Le Pen barely made it into the runoff in 2017, and her first-round performance jumped from 17.90% in 2012 to just 21.30% this year. There’s no guarantee that she can make the runoff in 2022, and it’s not incredibly impressive that Le Pen polled only a few hundreds of thousands of votes more than a scandal-plagued conservative and a eurosceptic communist, especially after polls put Le Pen in first place for years, sometimes with 30% of the first-round vote. There was always a path for Le Pen to defeat Macron in 2017, but Le Pen lost that path in January, February and March — it’s too late now. Imagine an alternative Le Pen campaign that won a resounding first-round victory with 36% of the vote, for example, instead of her tepid second-place finish.
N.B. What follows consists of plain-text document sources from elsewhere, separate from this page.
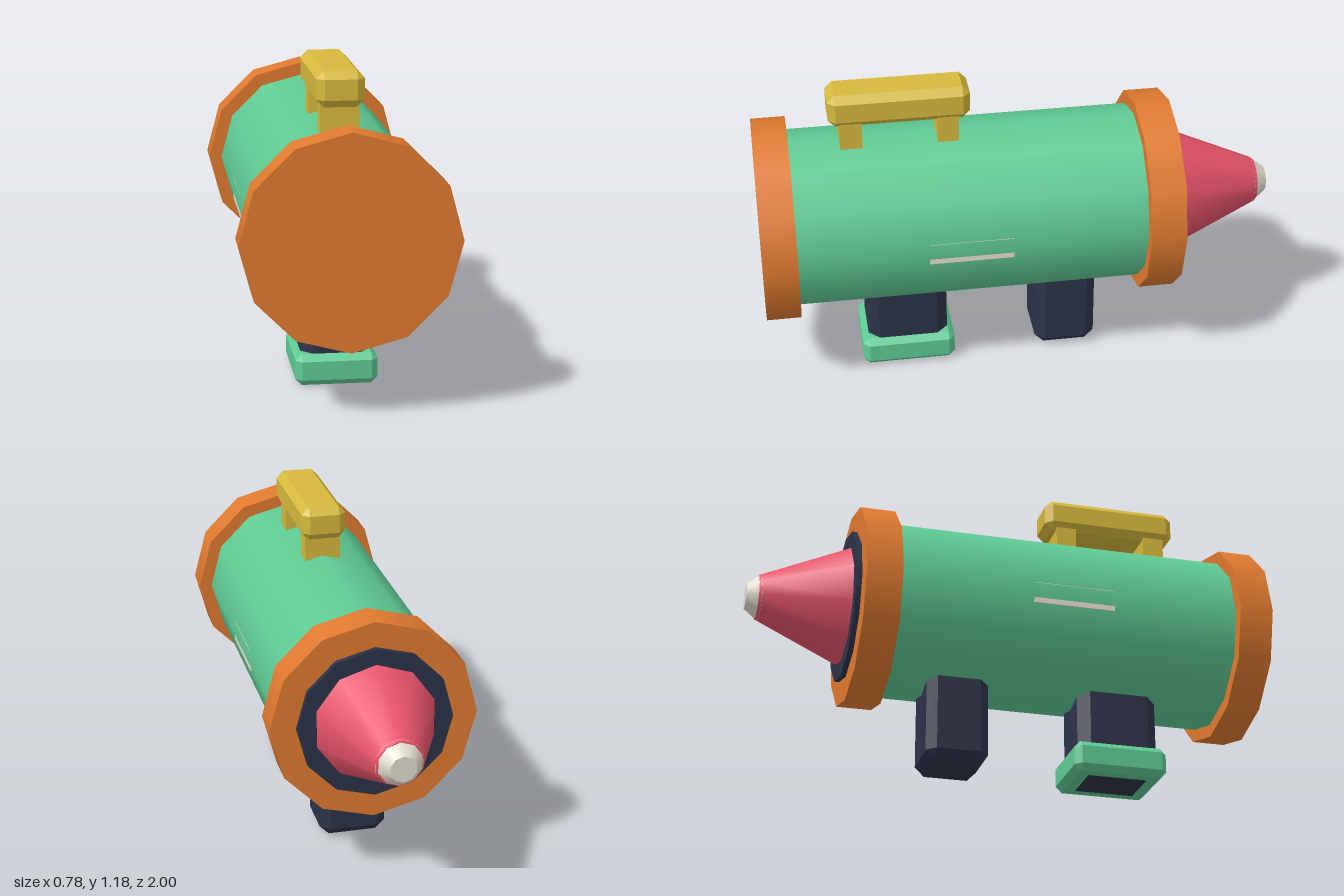
import * as THREE from 'three';
import { ConvexGeometry } from 'three/addons/geometries/ConvexGeometry.js';

const AXIS_Y = 0.637;

function material(name, color) {
  const m = new THREE.MeshStandardMaterial({ color });
  m.name = name;
  return m;
}

// Box with every edge cut at 45 degrees: three points at each corner
function chamferBox(w, h, d, c) {
  const points = [];
  for (const sx of [-1, 1]) for (const sy of [-1, 1]) for (const sz of [-1, 1]) {
    const x = w / 2, y = h / 2, z = d / 2;
    points.push(
      new THREE.Vector3(sx * x, sy * (y - c), sz * (z - c)),
      new THREE.Vector3(sx * (x - c), sy * y, sz * (z - c)),
      new THREE.Vector3(sx * (x - c), sy * (y - c), sz * z));
  }
  return new ConvexGeometry(points);
}

export function createModel() {
  const green = material('green', 0x5fcb94);
  const orange = material('orange', 0xe07a2f);
  const red = material('coral red', 0xe8546a);
  const navy = material('dark navy', 0x2d3348);
  const gold = material('gold', 0xd6b93c);
  const cream = material('cream', 0xe6dfd0);

  const model = new THREE.Group();
  model.name = 'model';

  function add(name, geometry, mat, x, y, z) {
    const mesh = new THREE.Mesh(geometry, mat);
    mesh.name = name;
    mesh.position.set(x, y, z);
    model.add(mesh);
    return mesh;
  }

  // Cylinder or cone along z, from zBack to zFront
  function barrel(name, rFront, rBack, zFront, zBack, sides, mat) {
    const geometry = new THREE.CylinderGeometry(rFront, rBack, zFront - zBack, sides);
    geometry.rotateX(Math.PI / 2);
    return add(name, geometry, mat, 0, AXIS_Y, (zFront + zBack) / 2);
  }

  // Chamfered or plain block given by its y and z ranges, centred on x
  function block(name, width, y0, y1, z0, z1, chamfer, mat) {
    const h = y1 - y0, d = z1 - z0;
    const geometry = chamfer ? chamferBox(width, h, d, chamfer) : new THREE.BoxGeometry(width, h, d);
    return add(name, geometry, mat, 0, (y0 + y1) / 2, (z0 + z1) / 2);
  }

  // Body and end caps
  barrel('body', 0.34, 0.34, 0.9, -0.5, 12, green);
  barrel('frontCap', 0.39, 0.39, 1.0, 0.868, 12, orange);
  barrel('backCap', 0.39, 0.39, -0.463, -0.6, 12, orange);

  // Nozzle at the back
  barrel('nozzleCollar', 0.293, 0.293, -0.59, -0.62, 12, navy);
  barrel('nozzleCone', 0.236, 0.087, -0.61, -0.956, 10, red);
  barrel('nozzleTip', 0.092, 0.05, -0.945, -1.0, 10, cream);

  // Carrying handle
  block('handleBar', 0.174, 1.055, 1.185, 0.18, 0.715, 0.028, gold);
  block('handleFrontPost', 0.14, 0.96, 1.08, 0.59, 0.675, 0, gold);
  block('handleBackPost', 0.14, 0.96, 1.08, 0.225, 0.306, 0, gold);

  // Grip with its foot, and the rear leg
  block('grip', 0.26, 0, 0.42, 0.29, 0.605, 0.042, navy);
  block('gripFoot', 0.306, 0.001, 0.12, 0.265, 0.63, 0.024, green);
  block('rearLeg', 0.26, 0.003, 0.42, -0.305, -0.065, 0.036, navy);

  // Side strips, half sunk into the ridge of the body
  for (const side of [-1, 1]) {
    const strip = add('sideStrip', new THREE.BoxGeometry(0.009, 0.085, 0.32), cream,
      side * 0.3272, 0.6275, 0.215);
    strip.name = side > 0 ? 'leftStrip' : 'rightStrip';
  }

  return model;
}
Le Pen has worked to detoxify the brand of the Front national and, to some degree, it has worked. By and large, it is today not the same anti-Semitic and Vichy-apologist party that her father created. That’s why Le Pen will probably win 30% or 40% of the vote in the 2017 runoff, not 18%. But for Le Pen to win the presidency, she will almost certainly have to find a way to unite the French right under her leadership.
And she’s failed miserably at that.
It should not be hard for Le Pen, drawing heavily on Gaullist symbolism, to fully repudiate the noxious roots of the Front national. Her efforts have already estranged her from her father — why not make an even deeper push?
Meanwhile, Le Pen’s best chance for uniting the French right under her leadership has slipped away. The center-right essentially splintered in the aftermath of Sarkozy’s loss (recall the long, drawn-out fight in 2013 and 2014 over the UMP leadership between Fillon and Jean-François Copé). It took until May 2015 for the old UMP to transform into the rechristened Republicans. Fillon, as it turns out, was a far weaker and compromised candidate than anyone imagined. If ever an opportunity for Le Pen, it was between 2012 and 2017. That has passed her by. Even now, in the runoff against Macron, she’s winning no more than one-third of Fillon’s voters. Sarkozy and Baroin are already planning to co-opt some of Le Pen’s economic nationalist appeal to workers for the Republican parliamentary campaign in June — just as Sarkozy co-opted much of her tone on security and crime in the mid-2000s.
It’s also difficult to imagine that the Front national will win a significant number of seats in the July elections. The party routinely wins less support in parliamentary than in presidential elections — it won just 13.6% of the first-round vote in the 2012 legislative election for a final total of two National Assembly seats (out of 577). It won just 4.3% in 2007 and, in 2002, the last time that a Le Pen family member made the presidential runoff, the party won just 11.3%. Meanwhile, Le Pen herself is nevertheless starting to become a creature of the establishment against which she rails. She is already implicated in a ‘fake jobs’ scandal similar to Fillon’s, relating to her role as a member of the European Parliament. The Front national may have fraudulently paid five million euros to functionaries — far more than Fillon allegedly paid to his wife and family.
Le Pen’s rise is a phenomenon worth taking very seriously, and nationalism is once again a powerful force in politics in the developed world.
But there’s no pre-destined prophecy that Le Pen will reach the presidency in 2022 as she wins over more and more voters. Her best shot was in 2017, riding the Trump-Brexit momentum from 2016, with the Socialists and Republicans at historically low levels of support.
Sunday could easily be the high-water mark for the Front national, not just one more landmark on the path to power.